## EXERCISE DIRECTIONS
Gather each line of the records where "loft" appears.

══ DATA EXTRACT ══

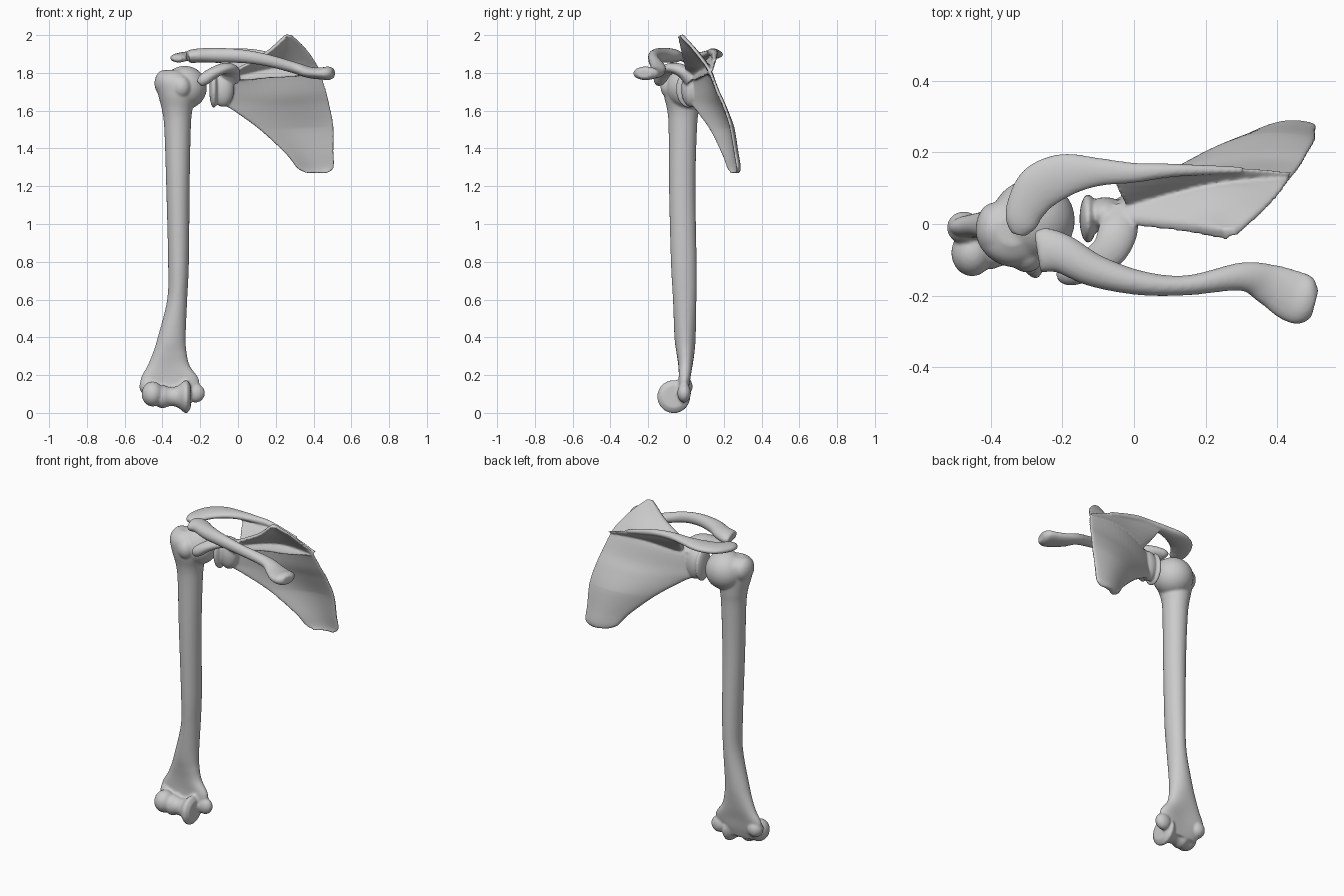
import bpy, bmesh
from math import sin, cos, pi
from mathutils import Vector, Matrix


def smooth_rows(rows, n=6):
    """Catmull-Rom interpolation through rows of numbers."""
    out = []
    p = [rows[0]] + list(rows) + [rows[-1]]
    for i in range(1, len(p) - 2):
        for k in range(n):
            t = k / n
            out.append([0.5 * (2 * b + (c - a) * t + (2 * a - 5 * b + 4 * c - d) * t * t
                               + (3 * b - a - 3 * c + d) * t ** 3)
                        for a, b, c, d in zip(p[i - 1], p[i], p[i + 1], p[i + 2])])
    return out + [list(rows[-1])]


def loft(bm, rings):
    vs = [[bm.verts.new(p) for p in r] for r in rings]
    n = len(vs[0])
    for a, b in zip(vs, vs[1:]):
        for i in range(n):
            j = (i + 1) % n
            bm.faces.new((a[i], a[j], b[j], b[i]))
    for r in (vs[0], vs[-1]):
        c = bm.verts.new(sum((v.co for v in r), Vector()) / n)
        for i in range(n):
            bm.faces.new((r[i], r[(i + 1) % n], c))


def tube(bm, rows):
    """Rows are x, y, z, half width (sideways), half height."""
    rows = smooth_rows(rows)
    pts = [Vector(r[:3]) for r in rows]
    rings = []
    for i, r in enumerate(rows):
        d = (pts[min(i + 1, len(pts) - 1)] - pts[max(i - 1, 0)]).normalized()
        side = d.cross(Vector((0, 0, 1))).normalized()
        up = side.cross(d)
        rings.append([pts[i] + side * r[3] * cos(a) + up * r[4] * sin(a)
                      for a in (2 * pi * k / 24 for k in range(24))])
    loft(bm, rings)


def ball(bm, c, r):
    m = Matrix.Translation(c) @ Matrix.Diagonal((*r, 1))
    bmesh.ops.create_uvsphere(bm, u_segments=32, v_segments=20, radius=1, matrix=m)


def finish(name, bm, voxel=0.007, passes=4):
    bmesh.ops.recalc_face_normals(bm, faces=bm.faces)
    me = bpy.data.meshes.new(name)
    bm.to_mesh(me)
    bm.free()
    for p in me.polygons:
        p.use_smooth = True
    ob = bpy.data.objects.new(name, me)
    bpy.context.collection.objects.link(ob)
    m = ob.modifiers.new("fuse", 'REMESH')
    m.mode = 'VOXEL'
    m.voxel_size = voxel
    m.use_smooth_shade = True
    s = ob.modifiers.new("soften", 'SMOOTH')
    s.factor = 0.5
    s.iterations = passes


# Humerus shaft: x, y, z, rx, ry, pinch of the middle
bm = bmesh.new()
shaft = [(-.36, -.03, .06, .11, .03, .2), (-.36, -.015, .12, .15, .042, .4),
         (-.362, -.008, .18, .154, .05, .45), (-.367, -.003, .25, .112, .05, .25),
         (-.361, -.003, .32, .089, .053, .1), (-.351, -.005, .4, .074, .056, 0),
         (-.322, -.007, .6, .053, .062, 0), (-.315, -.012, .8, .055, .068, 0),
         (-.318, -.02, 1.2, .062, .07, 0), (-.32, -.017, 1.5, .07, .075, 0),
         (-.322, -.016, 1.6, .08, .083, 0), (-.322, -.022, 1.68, .1, .095, 0),
         (-.33, -.022, 1.75, .108, .098, 0), (-.34, -.02, 1.79, .085, .08, 0),
         (-.34, -.02, 1.815, .04, .04, 0)]
loft(bm, [[(x + rx * cos(a), y + ry * sin(a) * (1 - p * abs(sin(a)) ** 3), z)
           for a in (2 * pi * k / 40 for k in range(40))]
          for x, y, z, rx, ry, p in smooth_rows(shaft)])
# Humeral head and tubercles
ball(bm, (-.282, .01, 1.722), (.117, .115, .115))
ball(bm, (-.39, -.015, 1.745), (.052, .075, .07))
ball(bm, (-.3, -.085, 1.725), (.05, .05, .06))
# Epicondyles and capitulum
ball(bm, (-.225, -.01, .105), (.05, .036, .05))
ball(bm, (-.475, -.01, .14), (.047, .045, .05))
ball(bm, (-.452, -.08, .1), (.058, .066, .066))
# Trochlea spool: x, radius
spool = [(-.43, .05), (-.4, .062), (-.36, .05), (-.32, .057), (-.285, .084), (-.268, .086), (-.25, .06)]
loft(bm, [[(x, -.065 + r * cos(a), .086 + r * sin(a)) for a in (2 * pi * k / 32 for k in range(32))]
          for x, r in smooth_rows(spool, 4)])
finish("humerus", bm)

# Clavicle
bm = bmesh.new()
tube(bm, [(-.268, -.072, 1.885, .045, .022), (-.255, -.072, 1.887, .062, .034),
          (-.2, -.083, 1.892, .055, .038), (-.11, -.13, 1.893, .046, .04),
          (.02, -.165, 1.888, .034, .036), (.15, -.171, 1.868, .028, .032),
          (.3, -.147, 1.827, .04, .03), (.375, -.168, 1.803, .058, .03),
          (.44, -.2, 1.797, .072, .032), (.48, -.215, 1.798, .068, .036),
          (.505, -.222, 1.798, .04, .025)])
finish("clavicle", bm)

# Scapula blade: lateral edge point, medial edge point, from lower to upper angle
bm = bmesh.new()
blade = [(.37, .25, 1.27, .47, .27, 1.268), (.315, .23, 1.295, .507, .273, 1.3),
         (.255, .2, 1.37, .505, .26, 1.38), (.115, .135, 1.5, .505, .235, 1.52),
         (-.02, .065, 1.598, .485, .2, 1.63), (-.11, .02, 1.66, .465, .165, 1.71),
         (-.1, .01, 1.77, .43, .12, 1.82), (.02, .0, 1.835, .40, .08, 1.875),
         (.15, -.015, 1.91, .35, .03, 1.94), (.225, -.027, 1.975, .305, -.01, 1.982),
         (.255, -.03, 2.0, .285, -.025, 2.0)]
normal = Vector((-.3, .9, .3)).normalized()
rings = []
for r in smooth_rows(blade, 5):
    a, b = Vector(r[:3]), Vector(r[3:])
    bulge = .12 * min((b - a).length, .4)
    ring = []
    for k in range(48):
        g = 2 * pi * k / 48
        s = (1 - cos(g)) / 2
        th = .011 + .016 * (1 - s) ** 4 + .004 * s ** 4
        off = th * abs(sin(g)) ** .5 * (1 if sin(g) > 0 else -1)
        ring.append(a.lerp(b, s) + Vector((0, bulge * sin(pi * s), 0)) + normal * off)
    rings.append(ring)
loft(bm, rings)

# Scapular spine: crest point, base point, half thickness
spine = [(.44, .145, 1.82, .42, .115, 1.8, .006), (.3, .155, 1.865, .3, .09, 1.78, .012),
         (.15, .16, 1.9, .15, .065, 1.77, .014), (0, .163, 1.91, .02, .035, 1.76, .016),
         (-.07, .16, 1.9, -.02, .05, 1.8, .014)]
rings = []
for r in smooth_rows(spine):
    c, b = Vector(r[:3]), Vector(r[3:6])
    n = (c - b).cross(Vector((1, 0, 0))).normalized()
    rings.append([(c + b) / 2 + (c - b) / 2 * cos(a) + n * r[6] * sin(a)
                  for a in (2 * pi * k / 20 for k in range(20))])
loft(bm, rings)

# Acromion
tube(bm, [(.3, .15, 1.862, .01, .012), (.12, .15, 1.902, .018, .018),
          (0, .143, 1.91, .028, .02), (-.1, .145, 1.905, .04, .022),
          (-.19, .137, 1.897, .06, .024), (-.26, .105, 1.89, .066, .024),
          (-.3, .05, 1.883, .056, .024), (-.315, 0, 1.877, .044, .022),
          (-.322, -.03, 1.873, .02, .012)])

# Neck, glenoid and coracoid hook
ball(bm, (-.08, .025, 1.715), (.06, .05, .095))
ball(bm, (-.128, .015, 1.715), (.024, .068, .1))
tube(bm, [(-.04, .03, 1.76, .05, .04), (-.045, -.02, 1.81, .055, .035),
          (-.07, -.075, 1.825, .05, .028), (-.125, -.115, 1.803, .042, .03),
          (-.18, -.138, 1.765, .035, .032), (-.205, -.145, 1.742, .018, .018)])
finish("scapula", bm, 0.006, 3)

═══

## OUTPUT OF THE TASK
def loft(bm, rings):
    loft(bm, rings)
loft(bm, [[(x + rx * cos(a), y + ry * sin(a) * (1 - p * abs(sin(a)) ** 3), z)
loft(bm, [[(x, -.065 + r * cos(a), .086 + r * sin(a)) for a in (2 * pi * k / 32 for k in range(32))]
loft(bm, rings)
loft(bm, rings)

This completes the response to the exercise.